Two leaders in Africa’s climate change adaptation industry have called for more government and private sector partnerships in order to build self-funding business models of enabling the continent to reduce the effects of climate change.
Speaking on a webinar from Nairobi, Edward Mungai, chief executive officer of the Kenya Climate Innovation Center, said unlike governments, private sector will be able to build businesses that generate revenue from activities that reduce the effects of climate change.
“We need to disseminate more information to people across the continent so that they can understand what is climate change and the arising business opportunities they can take advantage of,” Mungai said.
Dan Asare-Kyei, chief executive officer of Esoko in Ghana, who provides digital information and financial access services to farmers, said businesses arising from climate adaptation include providing improved seeds to farmers, providing mini-drip irrigation systems and cottage food processing.
Other opportunities include agriculture micro-insurance, solar mini-grids, and weather forecast information.
Asare-Kyei said what is need is governments in Africa to develop public-private-partnerships so that the projects implemented to caution people from the effects of climate change can then be developed to long lasting business models.
They said organizations that are helping micro and small businesses develop their climate resilience and adaptation ideas require funding to prepare these businesses to move to a stage where they can get semi-commercial loans and then full commercial loans.

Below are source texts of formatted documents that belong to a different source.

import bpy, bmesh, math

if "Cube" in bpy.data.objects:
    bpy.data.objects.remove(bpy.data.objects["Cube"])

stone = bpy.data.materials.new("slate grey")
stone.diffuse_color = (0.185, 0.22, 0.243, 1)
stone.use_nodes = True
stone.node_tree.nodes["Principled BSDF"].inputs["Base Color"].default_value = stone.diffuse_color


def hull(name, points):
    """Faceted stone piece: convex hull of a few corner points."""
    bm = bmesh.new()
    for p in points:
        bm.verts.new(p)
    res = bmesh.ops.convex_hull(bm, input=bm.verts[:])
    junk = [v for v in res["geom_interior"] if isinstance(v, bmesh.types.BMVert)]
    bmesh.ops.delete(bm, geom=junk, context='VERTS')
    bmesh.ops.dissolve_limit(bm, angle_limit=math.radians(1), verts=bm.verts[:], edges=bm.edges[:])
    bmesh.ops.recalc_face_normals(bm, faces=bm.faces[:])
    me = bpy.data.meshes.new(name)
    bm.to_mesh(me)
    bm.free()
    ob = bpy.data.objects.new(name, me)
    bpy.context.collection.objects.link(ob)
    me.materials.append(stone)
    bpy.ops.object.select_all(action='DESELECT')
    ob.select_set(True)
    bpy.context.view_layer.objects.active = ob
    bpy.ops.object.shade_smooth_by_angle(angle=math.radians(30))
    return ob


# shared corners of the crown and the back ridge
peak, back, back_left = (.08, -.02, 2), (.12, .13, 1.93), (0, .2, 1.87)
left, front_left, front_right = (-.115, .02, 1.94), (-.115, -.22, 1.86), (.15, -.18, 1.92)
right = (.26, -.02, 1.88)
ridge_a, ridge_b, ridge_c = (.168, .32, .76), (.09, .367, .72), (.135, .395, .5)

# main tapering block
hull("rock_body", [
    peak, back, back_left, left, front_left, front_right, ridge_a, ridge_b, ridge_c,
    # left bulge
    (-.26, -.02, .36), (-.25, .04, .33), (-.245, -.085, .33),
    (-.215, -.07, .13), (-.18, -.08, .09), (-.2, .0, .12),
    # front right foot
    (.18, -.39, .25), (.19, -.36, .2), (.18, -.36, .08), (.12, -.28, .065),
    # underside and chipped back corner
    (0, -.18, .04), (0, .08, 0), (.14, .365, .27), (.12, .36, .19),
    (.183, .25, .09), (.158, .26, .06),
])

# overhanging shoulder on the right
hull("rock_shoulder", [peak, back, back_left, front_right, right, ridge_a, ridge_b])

“Through the public-private-partnerships, money coming through the government for climate change would be used to develop a self-sustaining project,” Asare-Kyei said.